As well as being an opportunity to sell, exhibitions are, also, a great social occasion, allowing you to meet friends and fellow artists, alike. In this convivial atmosphere one can discuss ideas and plans. I work from home, so I also feel it necessary, to put my work on show, now and then, so it can be seen, admired and criticised. Of course, sales are always welcome, both to the ego as well as to the pocket, but I would not measure the success of an exhibition purely on sales alone. My own philosophy is that, ‘you are what you do, and you do what you can’. One’s talent, or skill, can lead in various directions depending on the challenges and opportunities encountered in everyday life. I can only encourage others to look afresh at art. It is a fantastic means of expression and communication. Indeed, it is as instinctive to draw paint and sculpt, as it is to sing or dance.

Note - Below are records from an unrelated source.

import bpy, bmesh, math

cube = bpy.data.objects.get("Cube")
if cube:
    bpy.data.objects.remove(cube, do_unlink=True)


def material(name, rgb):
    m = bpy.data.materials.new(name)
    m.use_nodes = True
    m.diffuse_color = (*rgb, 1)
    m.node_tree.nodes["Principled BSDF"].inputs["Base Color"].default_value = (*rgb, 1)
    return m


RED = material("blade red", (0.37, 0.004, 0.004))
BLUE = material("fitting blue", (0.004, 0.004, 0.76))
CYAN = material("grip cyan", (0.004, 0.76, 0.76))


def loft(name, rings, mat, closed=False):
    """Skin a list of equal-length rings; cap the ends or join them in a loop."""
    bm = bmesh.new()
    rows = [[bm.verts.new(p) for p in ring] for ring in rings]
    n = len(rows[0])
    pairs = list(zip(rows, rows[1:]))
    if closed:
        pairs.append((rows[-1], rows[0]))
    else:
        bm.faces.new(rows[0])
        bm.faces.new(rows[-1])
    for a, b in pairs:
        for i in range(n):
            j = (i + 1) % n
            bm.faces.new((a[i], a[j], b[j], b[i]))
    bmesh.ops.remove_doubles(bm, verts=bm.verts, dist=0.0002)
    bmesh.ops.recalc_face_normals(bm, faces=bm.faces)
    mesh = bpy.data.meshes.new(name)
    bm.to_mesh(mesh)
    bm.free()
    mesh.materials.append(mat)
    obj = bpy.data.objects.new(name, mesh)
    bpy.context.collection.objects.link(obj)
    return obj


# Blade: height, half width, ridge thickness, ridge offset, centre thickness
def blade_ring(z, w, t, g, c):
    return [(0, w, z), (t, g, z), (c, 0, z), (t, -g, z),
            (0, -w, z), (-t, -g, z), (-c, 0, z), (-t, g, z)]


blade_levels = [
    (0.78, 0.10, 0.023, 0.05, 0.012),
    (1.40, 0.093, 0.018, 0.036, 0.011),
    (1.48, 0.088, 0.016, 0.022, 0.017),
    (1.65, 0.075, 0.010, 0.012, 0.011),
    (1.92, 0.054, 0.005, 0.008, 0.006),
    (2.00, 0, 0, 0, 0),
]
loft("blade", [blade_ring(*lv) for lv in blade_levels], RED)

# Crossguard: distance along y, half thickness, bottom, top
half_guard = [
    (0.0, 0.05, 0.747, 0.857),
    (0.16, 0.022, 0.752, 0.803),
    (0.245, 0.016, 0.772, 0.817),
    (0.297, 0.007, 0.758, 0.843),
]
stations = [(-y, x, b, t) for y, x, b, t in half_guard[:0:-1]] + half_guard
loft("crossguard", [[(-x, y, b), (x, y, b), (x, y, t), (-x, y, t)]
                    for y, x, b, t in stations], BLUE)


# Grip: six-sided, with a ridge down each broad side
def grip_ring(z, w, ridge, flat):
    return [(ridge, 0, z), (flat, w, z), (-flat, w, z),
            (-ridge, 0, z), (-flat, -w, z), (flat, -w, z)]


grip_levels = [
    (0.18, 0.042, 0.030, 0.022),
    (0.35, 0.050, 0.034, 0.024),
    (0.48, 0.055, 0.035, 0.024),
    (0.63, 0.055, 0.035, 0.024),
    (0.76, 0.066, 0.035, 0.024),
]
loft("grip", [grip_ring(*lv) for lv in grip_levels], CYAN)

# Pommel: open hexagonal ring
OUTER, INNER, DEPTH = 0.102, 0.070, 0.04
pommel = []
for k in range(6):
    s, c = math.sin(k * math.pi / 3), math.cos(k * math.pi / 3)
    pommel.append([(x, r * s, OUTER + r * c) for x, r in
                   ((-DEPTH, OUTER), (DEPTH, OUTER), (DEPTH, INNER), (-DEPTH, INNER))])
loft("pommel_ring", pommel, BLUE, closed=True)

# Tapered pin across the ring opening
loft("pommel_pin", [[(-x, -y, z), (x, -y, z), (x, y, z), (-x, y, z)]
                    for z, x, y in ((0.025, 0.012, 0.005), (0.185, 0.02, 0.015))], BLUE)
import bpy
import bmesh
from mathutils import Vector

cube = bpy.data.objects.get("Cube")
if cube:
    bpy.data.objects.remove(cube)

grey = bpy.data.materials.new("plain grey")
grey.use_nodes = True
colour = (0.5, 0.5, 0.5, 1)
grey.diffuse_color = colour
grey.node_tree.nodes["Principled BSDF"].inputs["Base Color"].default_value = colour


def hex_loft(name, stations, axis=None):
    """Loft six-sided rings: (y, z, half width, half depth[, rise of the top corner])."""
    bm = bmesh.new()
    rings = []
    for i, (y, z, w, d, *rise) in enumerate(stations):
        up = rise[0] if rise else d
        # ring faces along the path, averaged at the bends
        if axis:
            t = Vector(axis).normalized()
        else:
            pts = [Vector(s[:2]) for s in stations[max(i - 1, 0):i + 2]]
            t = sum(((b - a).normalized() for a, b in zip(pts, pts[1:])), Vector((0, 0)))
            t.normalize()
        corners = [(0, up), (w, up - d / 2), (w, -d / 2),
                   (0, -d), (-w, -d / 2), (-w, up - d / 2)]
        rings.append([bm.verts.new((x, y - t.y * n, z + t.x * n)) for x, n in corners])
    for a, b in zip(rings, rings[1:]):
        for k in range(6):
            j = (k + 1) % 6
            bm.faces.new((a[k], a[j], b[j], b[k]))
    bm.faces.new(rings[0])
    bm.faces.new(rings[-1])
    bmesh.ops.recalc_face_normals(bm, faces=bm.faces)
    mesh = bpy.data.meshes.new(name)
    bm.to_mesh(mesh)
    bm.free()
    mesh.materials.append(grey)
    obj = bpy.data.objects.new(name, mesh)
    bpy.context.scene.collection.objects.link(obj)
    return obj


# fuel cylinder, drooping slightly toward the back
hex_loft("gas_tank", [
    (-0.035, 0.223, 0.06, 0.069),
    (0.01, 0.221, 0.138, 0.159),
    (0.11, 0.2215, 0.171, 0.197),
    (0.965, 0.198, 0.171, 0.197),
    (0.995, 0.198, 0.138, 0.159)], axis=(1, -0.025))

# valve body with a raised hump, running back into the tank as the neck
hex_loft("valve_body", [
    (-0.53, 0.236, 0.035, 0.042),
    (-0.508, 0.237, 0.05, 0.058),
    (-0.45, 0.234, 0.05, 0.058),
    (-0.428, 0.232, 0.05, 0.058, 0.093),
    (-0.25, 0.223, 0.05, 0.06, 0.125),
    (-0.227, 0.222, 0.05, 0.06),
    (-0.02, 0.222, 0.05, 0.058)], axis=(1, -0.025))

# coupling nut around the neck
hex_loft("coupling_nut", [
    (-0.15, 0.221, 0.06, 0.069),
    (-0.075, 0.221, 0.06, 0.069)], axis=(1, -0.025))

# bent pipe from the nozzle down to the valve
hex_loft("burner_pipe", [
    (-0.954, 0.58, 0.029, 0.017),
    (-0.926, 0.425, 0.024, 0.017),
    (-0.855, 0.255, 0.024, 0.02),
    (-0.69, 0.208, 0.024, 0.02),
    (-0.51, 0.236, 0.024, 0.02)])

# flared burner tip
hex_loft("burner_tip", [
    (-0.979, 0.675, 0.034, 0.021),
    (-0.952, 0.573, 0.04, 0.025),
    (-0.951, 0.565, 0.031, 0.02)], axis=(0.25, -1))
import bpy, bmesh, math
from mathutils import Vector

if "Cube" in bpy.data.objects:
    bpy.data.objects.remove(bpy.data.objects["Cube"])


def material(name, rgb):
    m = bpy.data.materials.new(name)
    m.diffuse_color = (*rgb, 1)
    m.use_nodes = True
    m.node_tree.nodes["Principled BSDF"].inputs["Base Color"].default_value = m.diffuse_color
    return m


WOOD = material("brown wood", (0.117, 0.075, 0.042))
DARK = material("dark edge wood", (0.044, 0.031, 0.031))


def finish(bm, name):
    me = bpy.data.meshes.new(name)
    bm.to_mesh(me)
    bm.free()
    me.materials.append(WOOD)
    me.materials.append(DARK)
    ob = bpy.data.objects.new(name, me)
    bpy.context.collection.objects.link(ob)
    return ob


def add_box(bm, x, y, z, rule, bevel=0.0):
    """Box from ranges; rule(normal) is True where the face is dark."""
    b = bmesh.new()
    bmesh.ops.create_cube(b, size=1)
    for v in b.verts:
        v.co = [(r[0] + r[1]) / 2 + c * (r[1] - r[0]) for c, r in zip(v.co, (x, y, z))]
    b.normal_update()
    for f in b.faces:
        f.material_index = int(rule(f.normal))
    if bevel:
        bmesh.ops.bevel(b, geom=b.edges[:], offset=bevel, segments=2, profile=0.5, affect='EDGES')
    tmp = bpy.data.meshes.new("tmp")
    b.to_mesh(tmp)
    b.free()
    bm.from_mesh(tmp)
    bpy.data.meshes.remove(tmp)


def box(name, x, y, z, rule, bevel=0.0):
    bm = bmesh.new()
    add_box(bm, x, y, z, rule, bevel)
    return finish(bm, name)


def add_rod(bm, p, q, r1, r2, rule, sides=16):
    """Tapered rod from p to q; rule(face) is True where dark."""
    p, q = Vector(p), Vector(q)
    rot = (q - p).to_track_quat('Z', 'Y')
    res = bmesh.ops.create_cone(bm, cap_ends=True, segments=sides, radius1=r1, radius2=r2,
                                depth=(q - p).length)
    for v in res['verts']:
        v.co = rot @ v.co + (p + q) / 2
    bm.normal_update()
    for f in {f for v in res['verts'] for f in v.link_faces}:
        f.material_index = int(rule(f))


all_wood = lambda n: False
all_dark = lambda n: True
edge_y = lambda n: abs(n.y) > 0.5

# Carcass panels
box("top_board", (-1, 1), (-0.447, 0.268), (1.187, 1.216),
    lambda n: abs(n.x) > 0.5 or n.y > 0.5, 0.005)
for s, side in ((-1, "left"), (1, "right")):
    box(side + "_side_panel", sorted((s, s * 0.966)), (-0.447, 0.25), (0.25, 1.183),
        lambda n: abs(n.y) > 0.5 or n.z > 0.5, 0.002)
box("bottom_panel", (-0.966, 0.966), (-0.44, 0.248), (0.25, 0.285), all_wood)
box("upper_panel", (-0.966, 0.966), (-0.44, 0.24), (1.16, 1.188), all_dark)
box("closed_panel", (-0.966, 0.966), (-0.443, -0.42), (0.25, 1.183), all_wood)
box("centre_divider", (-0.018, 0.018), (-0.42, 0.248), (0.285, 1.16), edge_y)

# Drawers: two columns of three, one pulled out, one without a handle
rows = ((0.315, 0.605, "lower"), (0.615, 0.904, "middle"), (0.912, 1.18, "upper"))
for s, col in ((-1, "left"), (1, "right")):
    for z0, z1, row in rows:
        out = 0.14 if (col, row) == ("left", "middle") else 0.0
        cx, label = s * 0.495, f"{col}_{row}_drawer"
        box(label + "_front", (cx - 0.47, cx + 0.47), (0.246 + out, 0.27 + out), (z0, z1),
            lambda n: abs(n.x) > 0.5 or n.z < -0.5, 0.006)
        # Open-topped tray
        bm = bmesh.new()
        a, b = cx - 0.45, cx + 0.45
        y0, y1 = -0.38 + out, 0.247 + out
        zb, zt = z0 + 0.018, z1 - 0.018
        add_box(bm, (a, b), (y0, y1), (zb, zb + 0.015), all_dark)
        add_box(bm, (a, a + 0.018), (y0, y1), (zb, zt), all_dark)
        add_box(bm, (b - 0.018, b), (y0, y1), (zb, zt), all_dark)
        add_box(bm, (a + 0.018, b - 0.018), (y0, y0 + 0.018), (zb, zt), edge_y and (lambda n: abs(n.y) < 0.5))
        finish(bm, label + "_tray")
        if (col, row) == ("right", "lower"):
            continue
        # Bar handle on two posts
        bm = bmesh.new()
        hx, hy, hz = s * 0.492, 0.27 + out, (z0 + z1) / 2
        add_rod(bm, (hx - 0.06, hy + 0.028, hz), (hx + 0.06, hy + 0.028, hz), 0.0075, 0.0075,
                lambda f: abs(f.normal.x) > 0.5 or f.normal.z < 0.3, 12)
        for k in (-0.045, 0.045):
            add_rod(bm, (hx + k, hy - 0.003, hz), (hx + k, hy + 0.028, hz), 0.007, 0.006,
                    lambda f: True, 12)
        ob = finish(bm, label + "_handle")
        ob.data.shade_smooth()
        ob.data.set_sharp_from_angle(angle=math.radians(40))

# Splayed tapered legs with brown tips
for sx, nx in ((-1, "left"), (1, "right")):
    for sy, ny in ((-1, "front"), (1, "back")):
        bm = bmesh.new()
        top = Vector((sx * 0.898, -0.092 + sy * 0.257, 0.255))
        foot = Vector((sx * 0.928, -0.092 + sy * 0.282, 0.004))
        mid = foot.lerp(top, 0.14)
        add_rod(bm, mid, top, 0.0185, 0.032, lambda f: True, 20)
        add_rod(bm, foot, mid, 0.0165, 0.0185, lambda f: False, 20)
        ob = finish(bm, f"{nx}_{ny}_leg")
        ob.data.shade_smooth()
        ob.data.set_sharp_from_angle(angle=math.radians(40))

The works of established artists continue to be bought and sold as investment commodities, and for the prestige of corporations and individuals.

However, many of those who purchased works of art for their own personal taste, and gratification, can no longer afford to do so in the current economic climate. While, profit or gain, may not be the primary motive of all artists, it is discouraging, all the same, to find that it is difficult to make a living from one’s vocation. On the other hand developments in technology have opened-up exciting new avenues of exploration for artists. That said, while I welcome the technological innovations of our age, I continue to work in a traditional style. This is because I enjoy physical contact with materials like charcoal and graphite, pastels and the ever versatile oil paint. The latter, in particular, can be used to sketch quickly outdoors, by applying it thickly with a palette knife, or alternatively through the meticulous processes of using glazes in a studio!